So begins this Signature article, “What’s So Complex About Shakespeare’s Immortal Rosalind?”
I’m already stumped, and that’s nothing personal against Rosalind. I’ll give you Hamlet. But a funny thing happened as I sat here thinking, “No, wait, surely there’s a lengthy cast of characters that could vie for that title.” Complex female characters in Shakespeare’s work. Ummm….hmmm. Maybe they have a point? I keep rattling off names – Desdemona, Juliet, Cordelia – but the word “complex” does not come to mind for each of them, even though they each have their own strengths. I guess Viola is the obvious competition.
Maybe I’ve not yet seen a good As You Like It, because my impression of Rosalind is inevitably “boy crazy teenager.” I saw this one interpretation where Rosalind and Celia, talking about boys, at one point grab each other by the forearms, jumping up and down in a circle while laughing and squealing loudly. You’ve no doubt seen similar played out in many a television sitcom. It didn’t take much creative energy, I’m sure. I didn’t like it, as it left me thinking, “Is this all there is to this one?”
Maybe I’m wrong, though, and I’m open to debate. I think I’m biased toward Viola in Twelfth Night , however, thanks to Wayne Myers’ book “The Book of Twelfth Night, or What You Will: Musings on Shakespeare’s Most Wonderful Play,” which explores many of the darker themes of that one. Viola doesn’t have time to finish mourning for her dead brother before she assumes his identity. Let’s see Rosalind try that!

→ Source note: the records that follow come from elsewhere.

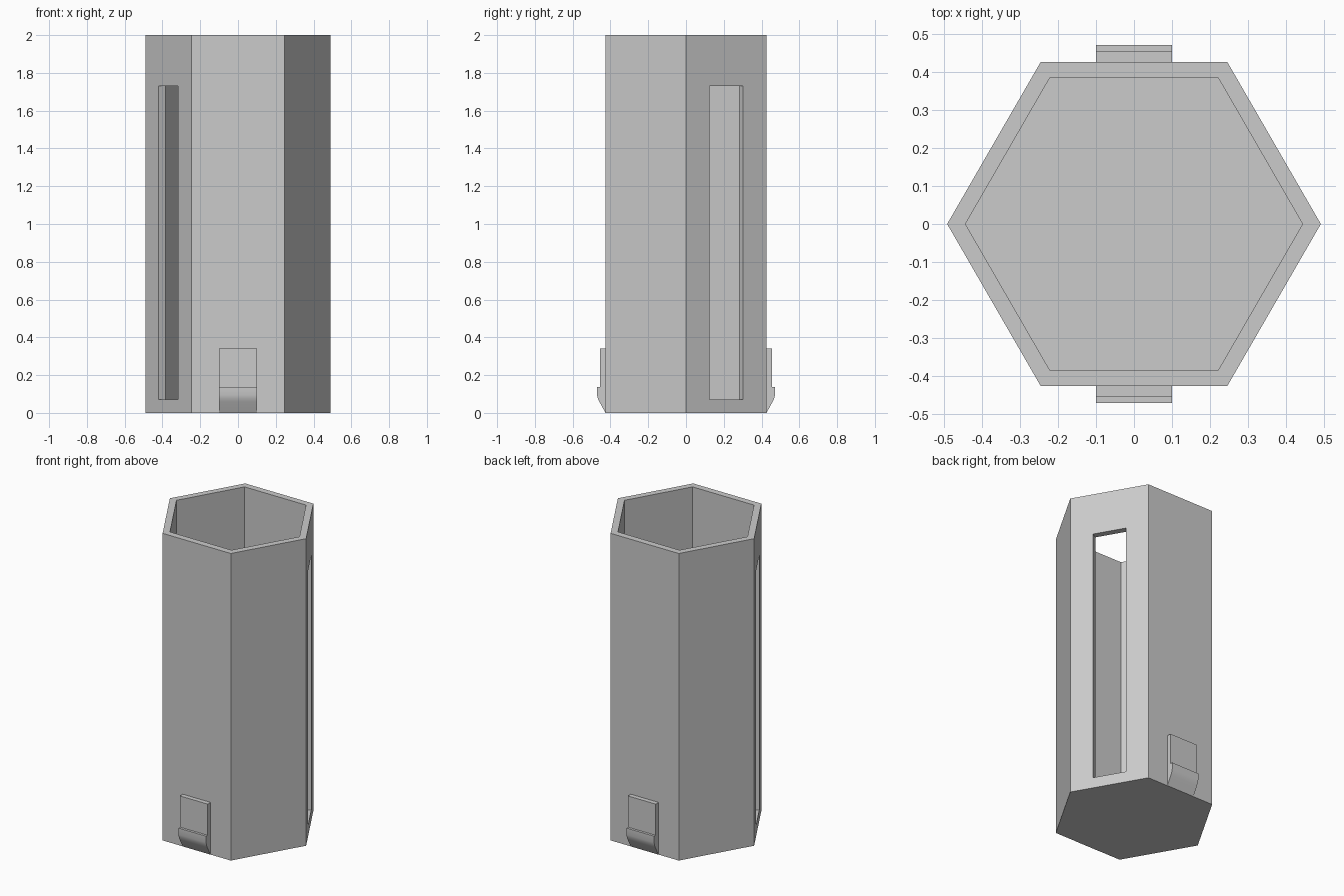
import bpy, bmesh
from math import cos, sin, pi, radians

cube = bpy.data.objects.get("Cube")
if cube:
    bpy.data.objects.remove(cube, do_unlink=True)

HEIGHT, FLOOR = 2.0, 0.065
OUTER, INNER = 0.491, 0.443          # hexagon corner radii
SLOT_W, SLOT_LOW, SLOT_HIGH = 0.206, 0.07, 1.73

grey = bpy.data.materials.new("plain grey")
grey.use_nodes = True
grey.diffuse_color = (0.6, 0.6, 0.6, 1)
grey.node_tree.nodes["Principled BSDF"].inputs["Base Color"].default_value = (0.6, 0.6, 0.6, 1)


def make_object(name, bm):
    bmesh.ops.recalc_face_normals(bm, faces=bm.faces[:])
    mesh = bpy.data.meshes.new(name)
    bm.to_mesh(mesh)
    bm.free()
    mesh.materials.append(grey)
    obj = bpy.data.objects.new(name, mesh)
    bpy.context.collection.objects.link(obj)
    return obj


def activate(obj):
    bpy.ops.object.select_all(action='DESELECT')
    obj.select_set(True)
    bpy.context.view_layer.objects.active = obj


# Open-topped hexagonal tube with a closed floor
bm = bmesh.new()
rings = []
for r, z in ((OUTER, 0), (OUTER, HEIGHT), (INNER, HEIGHT), (INNER, FLOOR)):
    rings.append([bm.verts.new((r * cos(i * pi / 3), r * sin(i * pi / 3), z))
                  for i in range(6)])
for a, b in zip(rings, rings[1:]):
    for i in range(6):
        j = (i + 1) % 6
        bm.faces.new((a[i], a[j], b[j], b[i]))
bm.faces.new(rings[0])
bm.faces.new(rings[-1])
body = make_object("hexagonal_tube", bm)

# One long cutter opens the slots in two opposite walls
bm = bmesh.new()
bmesh.ops.create_cube(bm, size=1)
cutter = make_object("slot_cutter", bm)
cutter.scale = (2, SLOT_W, SLOT_HIGH - SLOT_LOW)
cutter.location.z = (SLOT_HIGH + SLOT_LOW) / 2
cutter.rotation_euler.z = radians(30)
cutter.hide_render = True

cut = body.modifiers.new("slots", 'BOOLEAN')
cut.operation = 'DIFFERENCE'
cut.solver = 'EXACT'
cut.object = cutter
activate(body)
bpy.ops.object.modifier_apply(modifier=cut.name)
bpy.data.objects.remove(cutter, do_unlink=True)

# Clips with a rounded lip on the front and back walls: (distance out, height)
PROFILE = [(0.42, 0.0), (0.426, 0.0), (0.458, 0.058), (0.466, 0.075), (0.471, 0.095),
           (0.471, 0.137), (0.455, 0.137), (0.455, 0.34), (0.42, 0.34)]
for name, side in (("front_clip", -1), ("back_clip", 1)):
    bm = bmesh.new()
    face = bm.faces.new([bm.verts.new((-0.1, side * y, z)) for y, z in PROFILE])
    extruded = bmesh.ops.extrude_face_region(bm, geom=[face])["geom"]
    moved = [v for v in extruded if isinstance(v, bmesh.types.BMVert)]
    bmesh.ops.translate(bm, verts=moved, vec=(0.2, 0, 0))
    # Extruding keeps the starting face, so both ends are closed
    clip = make_object(name, bm)
    activate(clip)
    bpy.ops.object.shade_smooth_by_angle(angle=radians(35))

P.S. – Can I get a word in about the editor’s note? The article’s title says “the immortal Rosalind,” to which the editor adds, “a character who has never lived and therefore can never die.” So…literally, in the literal sense of the word, every fictional character.